Dave Lowe, Lead Software Engineer at the UKHO, joined in 2016 through the Software Engineer Trainee Scheme. Read below about Dave's experience. 


What attracted you to the UKHO? What made you apply?

For me personally, having previously worked as a Software Developer at an organisation where I was the only developer, one of the main reasons I wanted to join the UK Hydrographic Office (UKHO) was because I wanted to learn from other developers and improve myself. After my initial telephone interview, it was clear that the UKHO offered a range of training and development opportunities, which has always been important to me. 

Another reason for wanting to join was benefits and pension schemes available to Civil Servants. When I applied, I was just starting a family, so the aforementioned points were, and still are, really important to me.


What training and development opportunities have you had at the UKHO?

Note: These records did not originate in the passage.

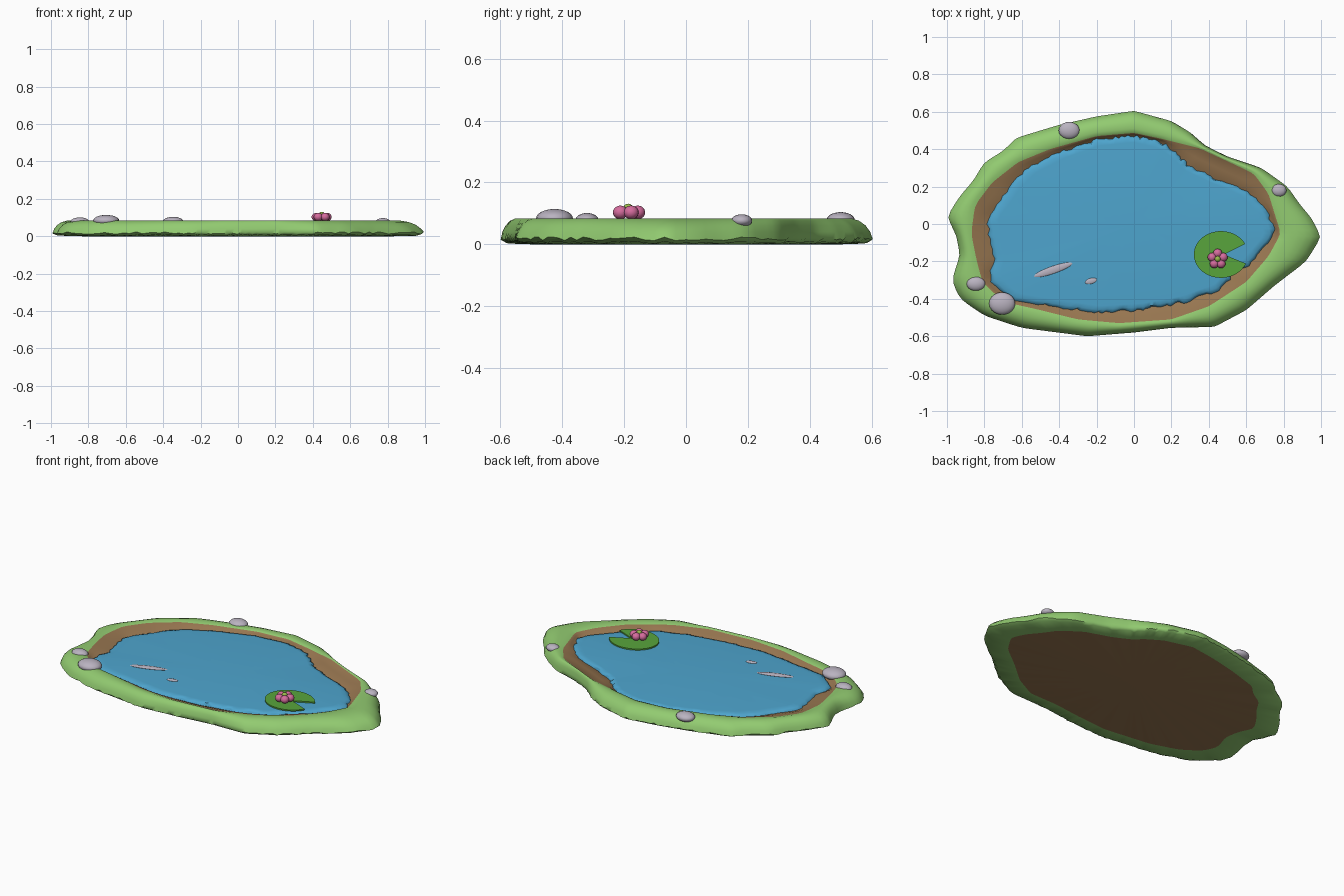
import bpy, bmesh, math, random
from mathutils import Matrix, Vector

if "Cube" in bpy.data.objects:
    bpy.data.objects.remove(bpy.data.objects["Cube"], do_unlink=True)

random.seed(4)
SEGMENTS = 180


def material(name, colour):
    mat = bpy.data.materials.new(name)
    mat.use_nodes = True
    mat.diffuse_color = (*colour, 1)
    mat.node_tree.nodes["Principled BSDF"].inputs["Base Color"].default_value = (*colour, 1)
    return mat


grass = material("grass green", (.29, .60, .165))
soil = material("soil brown", (.31, .18, .08))
water_blue = material("water blue", (.076, .376, .617))
leaf = material("leaf green", (.098, .376, .045))
pink = material("petal pink", (.67, .15, .34))
stone = material("stone grey", (.49, .45, .53))
pollen = material("flower centre green", (.32, .50, .07))


def finish(name, bm, mats, angle=40):
    bmesh.ops.recalc_face_normals(bm, faces=bm.faces)
    mesh = bpy.data.meshes.new(name)
    bm.to_mesh(mesh)
    bm.free()
    for mat in mats:
        mesh.materials.append(mat)
    obj = bpy.data.objects.new(name, mesh)
    bpy.context.collection.objects.link(obj)
    bpy.ops.object.select_all(action='DESELECT')
    obj.select_set(True)
    bpy.context.view_layer.objects.active = obj
    bpy.ops.object.shade_smooth_by_angle(angle=math.radians(angle))
    return obj


def outline(points):
    """Radius around the centre at evenly spaced angles, slightly smoothed."""
    polar = sorted((math.atan2(y, x) % math.tau, math.hypot(x, y)) for x, y in points)
    first, last = polar[0], polar[-1]
    polar = [(last[0] - math.tau, last[1])] + polar + [(first[0] + math.tau, first[1])]
    radii = []
    for i in range(SEGMENTS):
        a = math.tau * i / SEGMENTS
        for (a0, r0), (a1, r1) in zip(polar, polar[1:]):
            if a0 <= a <= a1:
                # interpolate 1/r components so that chords stay straight
                s = math.sin(a1 - a0)
                radii.append(r0 * r1 * s / (r0 * math.sin(a - a0) + r1 * math.sin(a1 - a)))
                break
    return [(radii[i - 1] + 4 * radii[i] + radii[(i + 1) % SEGMENTS]) / 6
            for i in range(SEGMENTS)]


def loft(name, rings, ring_mats, mats, caps, angle=40):
    """Bridge (radii, heights) rings; caps lists (ring, centre z, material)."""
    bm = bmesh.new()
    loops = []
    for radii, heights in rings:
        loop = []
        for i in range(SEGMENTS):
            a = math.tau * i / SEGMENTS
            z = heights[i] if isinstance(heights, list) else heights
            loop.append(bm.verts.new((radii[i] * math.cos(a), radii[i] * math.sin(a), z)))
        loops.append(loop)
    for lower, upper, index in zip(loops, loops[1:], ring_mats):
        for i in range(SEGMENTS):
            j = (i + 1) % SEGMENTS
            bm.faces.new((lower[i], lower[j], upper[j], upper[i])).material_index = index
    for ring, z, index in caps:
        centre = bm.verts.new((0, 0, z))
        for i in range(SEGMENTS):
            face = bm.faces.new((loops[ring][i], loops[ring][(i + 1) % SEGMENTS], centre))
            face.material_index = index
    return finish(name, bm, mats, angle)


def mix(a, b, t):
    return [p + (q - p) * t for p, q in zip(a, b)]


def ellipsoid(name, centre, size, mat, turn=0, segments=20):
    bm = bmesh.new()
    bmesh.ops.create_uvsphere(bm, u_segments=segments, v_segments=12, radius=1)
    place = (Matrix.Translation(centre) @ Matrix.Rotation(math.radians(turn), 4, 'Z')
             @ Matrix.Diagonal((*size, 1)))
    bmesh.ops.transform(bm, matrix=place, verts=bm.verts)
    return finish(name, bm, [mat])


# Plan outlines: bank foot, edge of the grass, shoreline
outer = outline([
    (1.0, -.07), (.95, .03), (.89, .1), (.82, .2), (.68, .3), (.5, .36), (.38, .42),
    (.3, .49), (.2, .55), (0, .605), (-.2, .575), (-.4, .53), (-.63, .46), (-.7, .39),
    (-.8, .33), (-.86, .23), (-.93, .15), (-1.0, .04), (-.95, -.06), (-.93, -.17),
    (-.975, -.3), (-.93, -.4), (-.8, -.49), (-.6, -.555), (-.25, -.6), (0, -.58),
    (.2, -.555), (.43, -.55), (.6, -.46), (.75, -.33), (.92, -.2)])
grass_edge = outline([
    (.785, -.05), (.75, .06), (.72, .16), (.64, .27), (.5, .335), (.35, .405), (.15, .455),
    (0, .487), (-.2, .47), (-.45, .4), (-.62, .33), (-.76, .22), (-.85, .1), (-.87, -.05),
    (-.84, -.2), (-.81, -.31), (-.7, -.415), (-.5, -.46), (-.3, -.51), (-.08, -.53),
    (.2, -.51), (.4, -.44), (.6, -.31), (.72, -.17)])
shore = outline([
    (.76, -.06), (.72, .06), (.62, .17), (.45, .24), (.3, .31), (.23, .38), (.15, .44),
    (0, .475), (-.2, .455), (-.4, .385), (-.57, .3), (-.67, .2), (-.72, .12), (-.79, .04),
    (-.77, -.1), (-.75, -.2), (-.78, -.3), (-.68, -.4), (-.45, -.44), (-.2, -.475),
    (.05, -.46), (.27, -.42), (.47, -.35), (.54, -.26), (.62, -.22), (.7, -.13)])

# Bank: flat soil underside, wrinkled grassy skirt, rounded rim, soil slope inside
wrinkle = [random.uniform(-1, 1) for _ in range(SEGMENTS)]
rings = [([r * .84 for r in outer], 0.0),
         ([r * .975 + .008 * w for r, w in zip(outer, wrinkle)], [.006 + .004 * w for w in wrinkle]),
         (outer, [.018 + .006 * w for w in wrinkle])]
for t, z in ((.93, .04), (.8, .061), (.62, .076), (.42, .083), (.2, .084), (0, .079)):
    rings.append((mix(grass_edge, outer, t), z))
rings += [(mix(shore, grass_edge, .5), .07), (shore, .055), ([r * .94 for r in shore], .04)]
loft("bank", rings, [0] * 8 + [1] * 3, [grass, soil], [(0, 0.0, 1), (-1, .04, 1)], 60)

# Water with a ragged, rounded edge
ragged = [r + random.uniform(-.012, .01) for r in shore]
loft("water", [(ragged, .05), ([r - .006 for r in ragged], .061),
               ([r * .965 for r in shore], .068), ([r * .92 for r in shore], .07)],
     [0] * 3, [water_blue], [(0, .05, 0), (-1, .07, 0)], 60)

# Lily pad with a notch
bm = bmesh.new()
centre = Vector((.465, -.163, .073))
rim = [bm.verts.new(centre + Vector((.145 * math.cos(a), .125 * math.sin(a), 0)))
       for a in (math.radians(27 + 310 * i / 40) for i in range(41))]
pad_face = bm.faces.new([bm.verts.new(centre + Vector((.015, 0, 0)))] + rim)
raised = bmesh.ops.extrude_face_region(bm, geom=[pad_face])["geom"]
bmesh.ops.translate(bm, vec=(0, 0, .008),
                    verts=[v for v in raised if isinstance(v, bmesh.types.BMVert)])
finish("lily_pad", bm, [leaf])

# Flower: ring of round petals and a small centre
fx, fy = .447, -.187
for i in range(5):
    a = math.radians(90 + 72 * i)
    ellipsoid(f"petal_{i + 1}", (fx + .031 * math.cos(a), fy + .031 * math.sin(a), .103),
              (.024, .024, .022), pink, segments=16)
ellipsoid("flower_centre", (fx, fy, .116), (.016, .016, .015), pollen, segments=12)

# Stones resting on the bank
for name, spot, size in (
        ("large_stone", (-.705, -.425, .083), (.07, .06, .031)),
        ("small_stone", (-.845, -.32, .077), (.05, .038, .024)),
        ("back_stone", (-.347, .5, .078), (.056, .046, .026)),
        ("side_stone", (.775, .18, .076), (.04, .034, .021))):
    ellipsoid(name, spot, size, stone)

# Pale ripples on the water
ellipsoid("long_ripple", (-.432, -.245, .071), (.108, .02, .006), stone, 19)
ellipsoid("short_ripple", (-.23, -.305, .071), (.032, .015, .005), stone, 15)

Since joining the UKHO I've had lots of training and development opportunities in both technical and soft skills. The day after I was offered the job as Trainee Software Engineer, I received an email from my line manager with a Pluralsight subscription and the offer of choosing two technical books to get me started (new technical books are only ever an email away). I chose 'Head First Design Patterns' and 'C# in Depth' - which are still in my book collection today. 

I also receive 1 day each month to dedicate to my own personal development and training – some of the training I have received and conferences I have attended include: 

  • 3-day Professional Scrum Developer course

  • ITIL

  • 3-day TDD and Design Patterns course

  • Cyber UK conference

  • NDC London conference

  • Multiple internal Civil Service Learning courses

In addition to this, I take part in a range of guilds across the business – where developers can meet to chat and present about similar technical interests.

What experience have you gained while at the UKHO?

Working in a Scrum team with other great developers has been where I've gained the most experience. I was made to feel part of the team instantly, and although I was a trainee in a team with Engineers, Senior Engineers and a Lead Engineer, I was never made to feel like my opinion or ideas mattered any less - the whole team felt equal.


What is your current role?

My current role is Lead Software Engineer. One thing I've always had is a passion for what I do, and I think one of the main reasons I've progressed to Lead Software Engineer is because of that passion and ambition to do my best and improve myself – which the UKHO has supported me in doing.


What sort of things have you been doing in the last 12 months?

I've had a very interesting 12 months. This time last year, I was a Senior Software Engineer working on an Event Sourcing System which will be integral for ingesting ENCs (Electronic Navigational Charts) into our organisation for the future. Within the last 12 months, I have furthered my knowledge learning about different parts of the organisation and two months ago, I become successful in applying for a permanent role as a Lead Software Engineer.


What does the role involve that people might not expect?

One thing that Lead Software Engineers at the UKHO undertake (that might not be true of all Lead Software Engineers) is that we are also line managers for other engineers. Being able to manage two engineers from other teams has been a really good introduction into line management and a great way of gaining more experience.


How do you think your career might progress at the UKHO?

So far, I think my career opportunities at the UKHO have been really impressive. I've always been willing to learn and progress and the opportunities have always been there for me to do so. I'm also a keen functional programmer and love F# and currently learning Clojure, so I will always be looking for opportunities in that area.


What makes the UKHO different from other employers?

Being part of government and working as a Civil Servant comes with lots of benefits as I've mentioned above. For me, the highlights are flexible working and knowing I'll always be there for my kid's sports days and nativity plays, while still being able to carry out my day job. I also really enjoy working with talented developers who, like me, have a passion for software development and everything that goes along with it.